In these few weeks, the world has been wrought with violence. And the question of where is God’s kingdom, is not far from our lips. When natural disasters are pummeling and displacing so many people, have we helped to bring God’s kingdom? When wars and genocide still happen, and threats are routinely traded between nations, when we continue to have high and escalating rates of gun violence in the streets of this country, where are we, as a church, participating in God’s kingdom?
Whenever St. Paul examines himself he finds himself a sinner. All the good, righteous, religious stuff that he has done, when he searches himself he finds it all to be “rubbish”. It’s meaningless because it cannot do what Christ has done for us. It is Jesus Christ alone who relentlessly comes to us and knows us. It is Christ alone who loves us so completely that he would take on flesh to be revealed to us, that he would take up a cross, going even to death for us. From literally life to death and back life, going to hell and back to be with us, Jesus relentlessly comes to know and love us. And all for no other reason than:

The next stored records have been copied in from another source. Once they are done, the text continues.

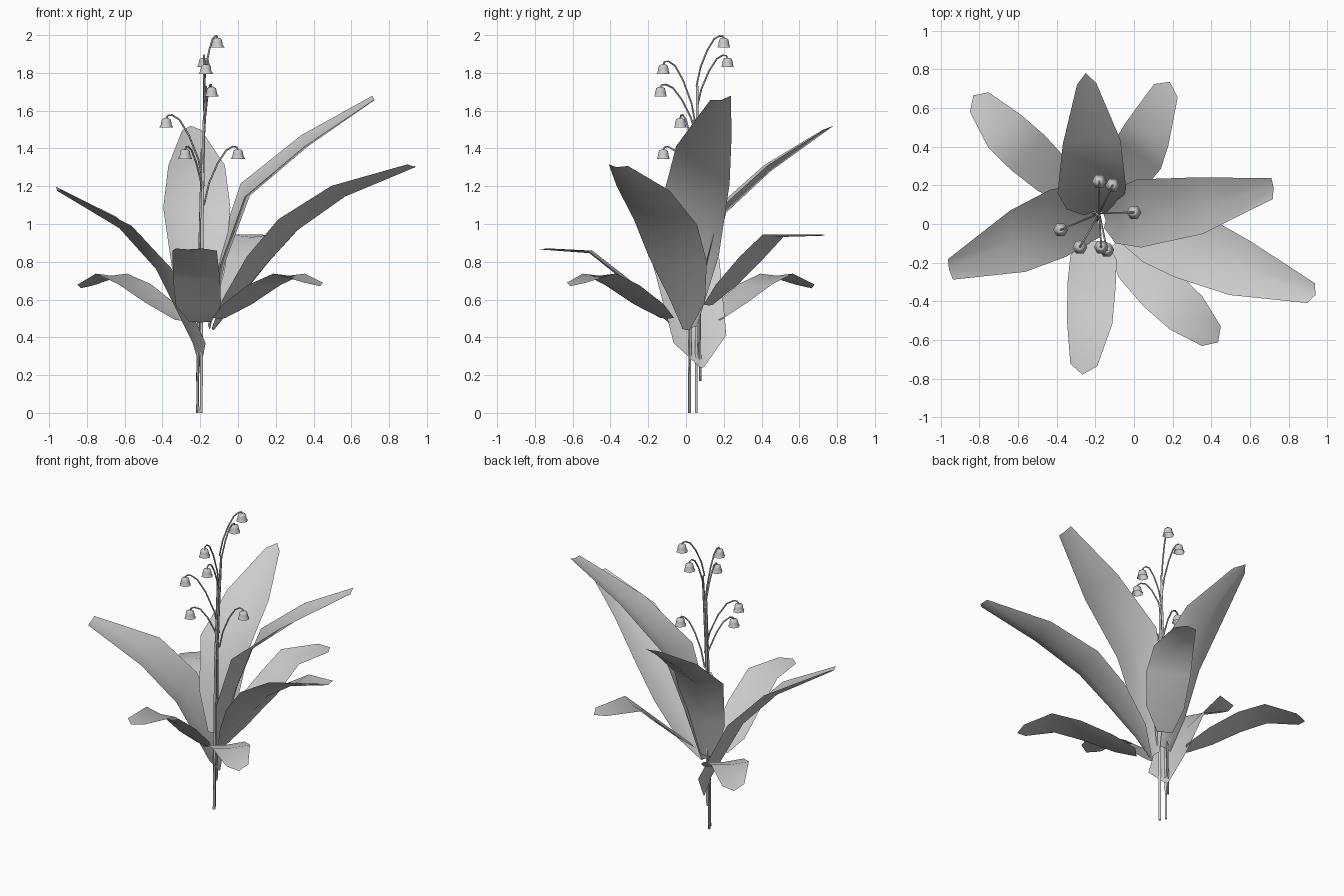
import bpy
import math
from mathutils import Vector

if "Cube" in bpy.data.objects:
    bpy.data.objects.remove(bpy.data.objects["Cube"], do_unlink=True)

grey = bpy.data.materials.new("plain_grey")
grey.use_nodes = True
GREY = (0.6, 0.6, 0.6, 1)
grey.diffuse_color = GREY
grey.node_tree.nodes["Principled BSDF"].inputs["Base Color"].default_value = GREY


def add_mesh(name, verts, faces, angle):
    mesh = bpy.data.meshes.new(name)
    mesh.from_pydata(verts, [], faces)
    mesh.materials.append(grey)
    obj = bpy.data.objects.new(name, mesh)
    bpy.context.collection.objects.link(obj)
    bpy.ops.object.select_all(action="DESELECT")
    obj.select_set(True)
    bpy.context.view_layer.objects.active = obj
    bpy.ops.object.shade_smooth_by_angle(angle=math.radians(angle))
    return obj


def strips(rows, cols, wrap=False):
    """Quads joining consecutive rows of equal length."""
    last = cols if wrap else cols - 1
    return [(r * cols + c, r * cols + (c + 1) % cols,
             (r + 1) * cols + (c + 1) % cols, (r + 1) * cols + c)
            for r in range(rows - 1) for c in range(last)]


def tangent(path, i):
    return (path[min(i + 1, len(path) - 1)] - path[max(i - 1, 0)]).normalized()


def leaf(name, spine, widths, side=None, tip=0.05, fold=0.18):
    """Gently troughed blade with a blunt tip, following a spine."""
    path = [Vector(p) for p in spine]
    flat = path[-1] - path[0]
    side = Vector(side or (-flat.y, flat.x, 0)).normalized()
    verts = []
    for i, (p, w) in enumerate(zip(path, widths)):
        normal = tangent(path, i).cross(side).normalized()
        if normal.z < 0:
            normal.negate()
        lift = normal * w * fold
        verts += [p - side * w + lift, p - lift * 0.5, p + side * w + lift]
    verts[-2] += tangent(path, len(path) - 1) * tip
    add_mesh(name, verts, strips(len(path), 3), 60)


def tube(name, points, radius, sides=6):
    path = [Vector(p) for p in points]
    verts = []
    for i, p in enumerate(path):
        t = tangent(path, i)
        u = t.cross(Vector((0.3, 1, 0))).normalized()
        v = t.cross(u)
        for k in range(sides):
            a = math.tau * k / sides
            verts.append(p + (u * math.cos(a) + v * math.sin(a)) * radius)
    faces = strips(len(path), sides, True)
    faces += [tuple(range(sides)), tuple(range(len(verts) - sides, len(verts)))]
    add_mesh(name, verts, faces, 60)


def bell(name, top):
    """Hanging flower with a scalloped, flared rim."""
    profile = [(0.012, 0), (0.023, -0.006), (0.027, -0.022),
               (0.029, -0.036), (0.038, -0.05)]
    sides = 12
    verts = []
    for r, z in profile:
        for k in range(sides):
            a = math.tau * k / sides
            rim = 1 - 0.12 * (k % 2) if z < -0.04 else 1
            verts.append(top + Vector((r * rim * math.cos(a), r * rim * math.sin(a), z)))
    faces = strips(len(profile), sides, True) + [tuple(range(sides))]
    add_mesh(name, verts, faces, 50)


# Tall leaves
leaf("tall_back_leaf",
     [(-.2, .06, .5), (-.21, .11, .75), (-.22, .2, 1.07), (-.22, .44, 1.29), (-.245, .73, 1.49)],
     [.06, .14, .178, .15, .05], tip=.06)
leaf("tall_left_leaf",
     [(-.15, .02, .45), (-.08, .04, .8), (.05, .06, 1.16), (.36, .1, 1.42), (.72, .185, 1.66)],
     [.04, .14, .18, .15, .055], side=(-.06, 1, .2), tip=0)
leaf("front_left_leaf",
     [(-.13, 0, .44), (-.03, 0, .58), (.13, -.055, .79), (.3, -.12, .98),
      (.56, -.235, 1.16), (.92, -.36, 1.3)],
     [.02, .1, .165, .18, .15, .055], side=(.36, .94, -.08), tip=.02, fold=.22)
leaf("right_leaf",
     [(-.2, .085, .24), (-.23, .07, .38), (-.42, 0, .77), (-.62, -.09, .99), (-.955, -.235, 1.18)],
     [.01, .145, .18, .165, .055], side=(-.25, 1, .15), tip=0)

# Low drooping leaves, nearly flat across
low = [.05, .11, .125, .12, .07]
leaf("low_front_left_leaf",
     [(-.1, -.1, .5), (0, -.2, .57), (.14, -.34, .67), (.27, -.46, .73), (.4, -.58, .685)],
     low, fold=.06)
leaf("low_front_leaf",
     [(-.2, -.09, .48), (-.21, -.18, .56), (-.22, -.32, .7), (-.23, -.51, .85), (-.26, -.73, .865)],
     [.06, .12, .125, .118, .07], fold=.08)
leaf("low_back_right_leaf",
     [(-.3, .15, .49), (-.42, .25, .58), (-.55, .37, .675), (-.67, .48, .73), (-.8, .63, .675)],
     low, fold=.06)
leaf("low_back_left_leaf",
     [(-.15, .12, .57), (-.07, .22, .67), (.02, .36, .82), (.07, .47, .935), (.165, .69, .94)],
     [.05, .12, .14, .125, .07], fold=.08)

# Upright stems
tube("main_stem", [(-.215, .055, 0), (-.2, .055, 1), (-.17, .06, 1.73)], 0.007)
tube("second_stem", [(-.195, .018, 0), (-.19, .025, 1), (-.18, .04, 1.55)], 0.008)
tube("short_stem", [(-.215, .075, .17), (-.205, .07, .8), (-.19, .05, 1.4)], 0.007)

# Arching stalks, each with a hanging bell: bell top and height of stalk root
flowers = [((-.11, .2, 1.985), 1.73), ((-.18, .22, 1.88), 1.6),
           ((-.17, -.12, 1.845), 1.5), ((-.14, -.135, 1.725), 1.45),
           ((-.38, -.03, 1.56), 1.2), ((-.28, -.12, 1.395), 1.1),
           ((0, .06, 1.395), 1.1)]
for i, (pos, root_z) in enumerate(flowers, 1):
    top = Vector(pos)
    root = Vector((-.18, .055, root_z))
    rise = top.z - root_z
    path = []
    for out, up in [(0, 0), (.15, .4), (.4, .75), (.65, .98), (.85, 1.05), (.96, 1.04), (1, 1)]:
        p = root.lerp(top, out)
        p.z = min(root_z + rise * up, 1.995)
        path.append(p)
    tube(f"stalk_{i}", path, 0.005, 5)
    bell(f"bell_{i}", top)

God loves you. Not for anything you did, but because you are God’s.
In Christ, we are totally free. But our freedom is not our own. It is for our neighbor. It is for relationship with God and one another. Our salvation does not depend on our helping Puerto Rico, or Mexico City after hurricanes and earthquakes. It doesn’t depend on fixing wasteful and polluting methods of consumption. It doesn’t depend on our talking to lawmakers to make America a better, safer, and more loving and accepting place. Our salvation doesn’t depend on any of that, but it might be that some else’s life today, or tomorrow, does.
Our good lives are nothing in light of what Christ has done for us, loving us to death and back unconditionally and freely, but neither are our good works, deeds, and lives for us. They are for our neighbors. They are our participation in God’s kingdom here.
In the face of violence, the Christian response is to continue loving the best we can, and with all we’ve got. And thank God that we have Christ, or rather He’s got us, because he is the only one who has conquered death, and from it has brought life. Christ alone, God’s word alone, has the power to transform our lives to bear good grapes in his vineyard.
When we pray “thy kingdom come, thy will be done,” we pray that we might be instruments in God's kingdom coming to this world, and to our neighbors.